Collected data
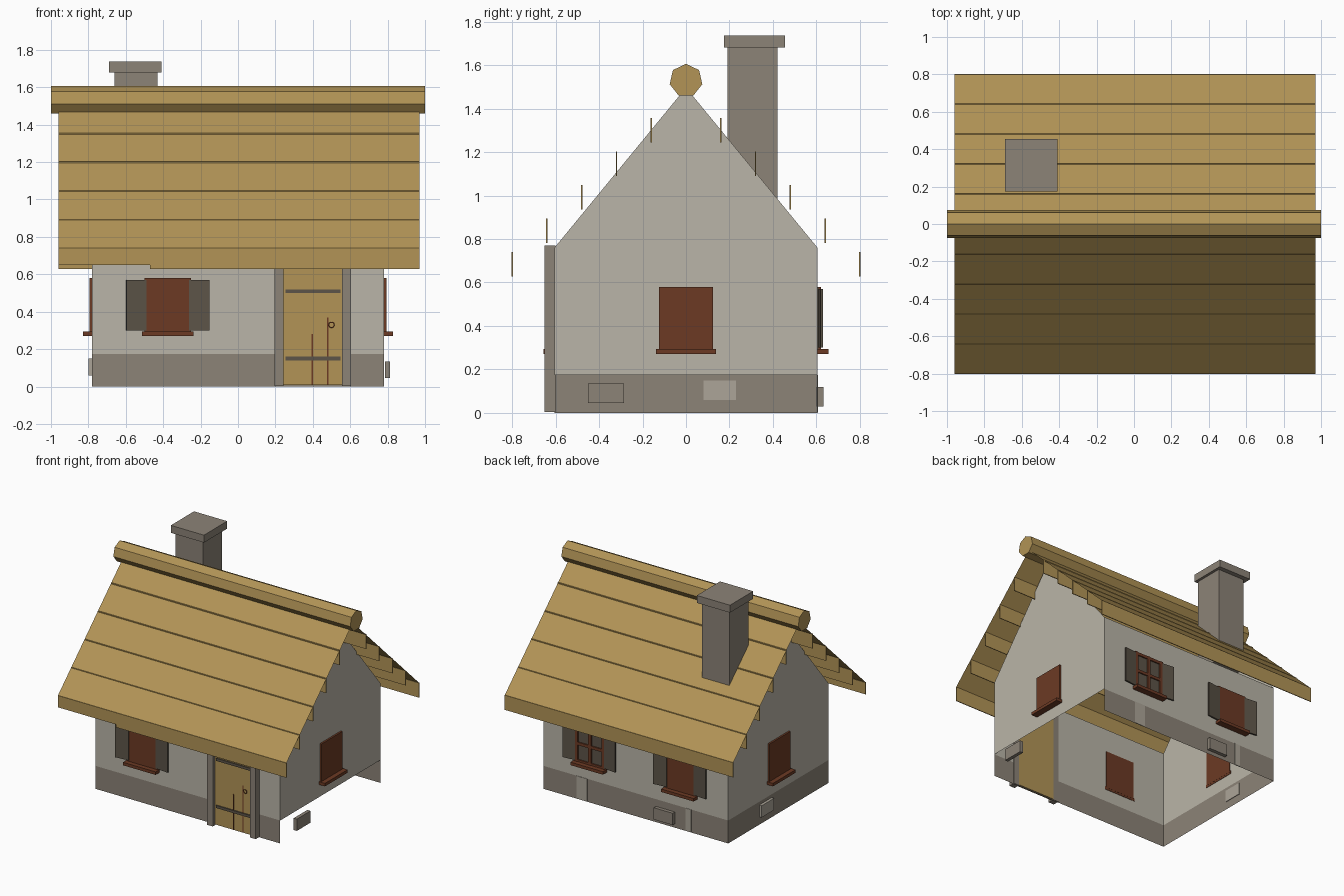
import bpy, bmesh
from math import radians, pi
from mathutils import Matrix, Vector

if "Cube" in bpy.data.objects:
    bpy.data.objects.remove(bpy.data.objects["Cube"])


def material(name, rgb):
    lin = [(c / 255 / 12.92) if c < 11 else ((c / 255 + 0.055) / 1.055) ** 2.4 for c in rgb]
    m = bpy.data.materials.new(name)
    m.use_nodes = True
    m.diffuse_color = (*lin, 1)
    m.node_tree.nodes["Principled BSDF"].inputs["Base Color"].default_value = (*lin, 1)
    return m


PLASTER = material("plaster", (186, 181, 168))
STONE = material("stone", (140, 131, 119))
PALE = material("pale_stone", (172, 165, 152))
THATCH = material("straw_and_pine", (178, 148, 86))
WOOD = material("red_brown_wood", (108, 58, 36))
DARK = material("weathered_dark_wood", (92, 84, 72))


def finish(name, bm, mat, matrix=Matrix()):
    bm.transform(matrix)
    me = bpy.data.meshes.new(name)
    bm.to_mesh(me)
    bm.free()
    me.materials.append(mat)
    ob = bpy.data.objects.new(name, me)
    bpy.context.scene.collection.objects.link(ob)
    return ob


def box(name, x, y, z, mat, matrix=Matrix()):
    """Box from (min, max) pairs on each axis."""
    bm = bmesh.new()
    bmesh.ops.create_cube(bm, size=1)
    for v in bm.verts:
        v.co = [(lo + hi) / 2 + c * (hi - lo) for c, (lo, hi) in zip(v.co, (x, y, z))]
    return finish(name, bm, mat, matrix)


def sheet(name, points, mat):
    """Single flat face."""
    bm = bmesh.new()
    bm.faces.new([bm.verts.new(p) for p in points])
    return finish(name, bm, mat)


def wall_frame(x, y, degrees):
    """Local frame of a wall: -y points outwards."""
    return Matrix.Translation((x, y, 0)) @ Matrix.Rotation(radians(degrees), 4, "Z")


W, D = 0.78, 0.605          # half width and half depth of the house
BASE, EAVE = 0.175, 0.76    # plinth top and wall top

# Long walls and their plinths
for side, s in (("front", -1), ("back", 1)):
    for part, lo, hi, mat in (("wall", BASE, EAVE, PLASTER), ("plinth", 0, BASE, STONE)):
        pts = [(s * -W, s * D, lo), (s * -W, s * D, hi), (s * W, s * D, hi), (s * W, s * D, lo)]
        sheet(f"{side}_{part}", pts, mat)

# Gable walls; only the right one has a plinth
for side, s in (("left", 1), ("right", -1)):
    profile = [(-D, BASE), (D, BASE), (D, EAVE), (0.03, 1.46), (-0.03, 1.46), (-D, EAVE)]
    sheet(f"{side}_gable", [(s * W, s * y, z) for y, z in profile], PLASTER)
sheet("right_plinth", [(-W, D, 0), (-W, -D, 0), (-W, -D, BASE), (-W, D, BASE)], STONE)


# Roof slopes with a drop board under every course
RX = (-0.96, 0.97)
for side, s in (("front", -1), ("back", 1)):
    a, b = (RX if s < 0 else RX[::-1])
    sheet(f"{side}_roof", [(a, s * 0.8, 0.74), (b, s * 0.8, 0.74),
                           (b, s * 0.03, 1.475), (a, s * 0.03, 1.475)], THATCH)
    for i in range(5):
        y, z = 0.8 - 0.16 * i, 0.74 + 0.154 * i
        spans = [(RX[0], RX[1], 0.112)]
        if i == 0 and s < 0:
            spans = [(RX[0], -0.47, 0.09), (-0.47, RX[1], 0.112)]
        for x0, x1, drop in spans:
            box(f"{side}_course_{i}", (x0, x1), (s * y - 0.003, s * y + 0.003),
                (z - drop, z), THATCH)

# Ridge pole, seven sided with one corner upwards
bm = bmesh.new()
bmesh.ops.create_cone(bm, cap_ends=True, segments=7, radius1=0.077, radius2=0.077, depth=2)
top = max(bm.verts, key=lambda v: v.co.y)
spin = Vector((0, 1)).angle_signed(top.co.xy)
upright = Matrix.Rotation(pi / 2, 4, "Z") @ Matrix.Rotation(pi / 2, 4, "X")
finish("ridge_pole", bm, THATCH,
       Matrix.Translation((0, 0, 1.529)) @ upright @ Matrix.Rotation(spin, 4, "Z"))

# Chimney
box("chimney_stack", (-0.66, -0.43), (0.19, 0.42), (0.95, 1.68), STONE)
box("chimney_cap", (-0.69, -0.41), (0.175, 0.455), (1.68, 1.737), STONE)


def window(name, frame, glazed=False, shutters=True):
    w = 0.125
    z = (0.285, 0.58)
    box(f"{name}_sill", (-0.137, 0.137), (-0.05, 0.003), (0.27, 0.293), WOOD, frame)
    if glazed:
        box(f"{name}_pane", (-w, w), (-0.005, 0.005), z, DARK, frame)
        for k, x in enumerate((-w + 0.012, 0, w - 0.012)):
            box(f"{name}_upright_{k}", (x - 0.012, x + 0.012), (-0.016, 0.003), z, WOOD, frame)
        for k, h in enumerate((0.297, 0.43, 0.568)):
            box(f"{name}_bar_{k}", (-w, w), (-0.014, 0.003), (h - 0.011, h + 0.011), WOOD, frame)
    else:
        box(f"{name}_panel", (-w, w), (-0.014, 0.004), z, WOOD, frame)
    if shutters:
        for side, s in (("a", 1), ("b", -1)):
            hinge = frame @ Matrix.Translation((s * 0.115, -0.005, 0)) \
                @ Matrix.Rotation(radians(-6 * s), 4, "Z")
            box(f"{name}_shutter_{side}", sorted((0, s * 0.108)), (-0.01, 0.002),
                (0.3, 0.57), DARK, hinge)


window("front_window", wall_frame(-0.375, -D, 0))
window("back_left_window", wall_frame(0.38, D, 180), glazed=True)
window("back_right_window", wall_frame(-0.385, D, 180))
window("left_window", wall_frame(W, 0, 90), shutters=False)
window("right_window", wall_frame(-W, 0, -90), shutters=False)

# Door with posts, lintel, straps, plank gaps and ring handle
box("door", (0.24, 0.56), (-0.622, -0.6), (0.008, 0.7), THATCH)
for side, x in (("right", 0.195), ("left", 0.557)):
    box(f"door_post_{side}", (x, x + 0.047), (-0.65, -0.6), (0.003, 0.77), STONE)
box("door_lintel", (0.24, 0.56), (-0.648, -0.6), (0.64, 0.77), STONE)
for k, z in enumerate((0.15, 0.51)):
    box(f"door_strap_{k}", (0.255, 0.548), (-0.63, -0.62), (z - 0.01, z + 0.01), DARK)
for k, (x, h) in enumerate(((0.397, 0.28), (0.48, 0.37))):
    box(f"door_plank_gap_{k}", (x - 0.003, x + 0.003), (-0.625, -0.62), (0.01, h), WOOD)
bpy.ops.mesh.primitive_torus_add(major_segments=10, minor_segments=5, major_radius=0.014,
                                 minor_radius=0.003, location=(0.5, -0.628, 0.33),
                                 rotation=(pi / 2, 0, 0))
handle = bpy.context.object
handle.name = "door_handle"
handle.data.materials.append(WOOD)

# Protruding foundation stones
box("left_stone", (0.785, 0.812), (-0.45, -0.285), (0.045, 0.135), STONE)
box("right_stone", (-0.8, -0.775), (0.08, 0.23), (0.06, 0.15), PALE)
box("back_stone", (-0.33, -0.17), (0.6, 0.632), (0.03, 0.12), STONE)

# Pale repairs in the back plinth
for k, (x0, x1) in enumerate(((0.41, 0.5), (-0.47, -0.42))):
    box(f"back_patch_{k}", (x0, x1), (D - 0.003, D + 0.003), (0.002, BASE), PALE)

* **What you should do**: Pull every line containing the string "sheet" out of the data above and copy it.

* **The answer**:
def sheet(name, points, mat):
        sheet(f"{side}_{part}", pts, mat)
    sheet(f"{side}_gable", [(s * W, s * y, z) for y, z in profile], PLASTER)
sheet("right_plinth", [(-W, D, 0), (-W, -D, 0), (-W, -D, BASE), (-W, D, BASE)], STONE)
    sheet(f"{side}_roof", [(a, s * 0.8, 0.74), (b, s * 0.8, 0.74),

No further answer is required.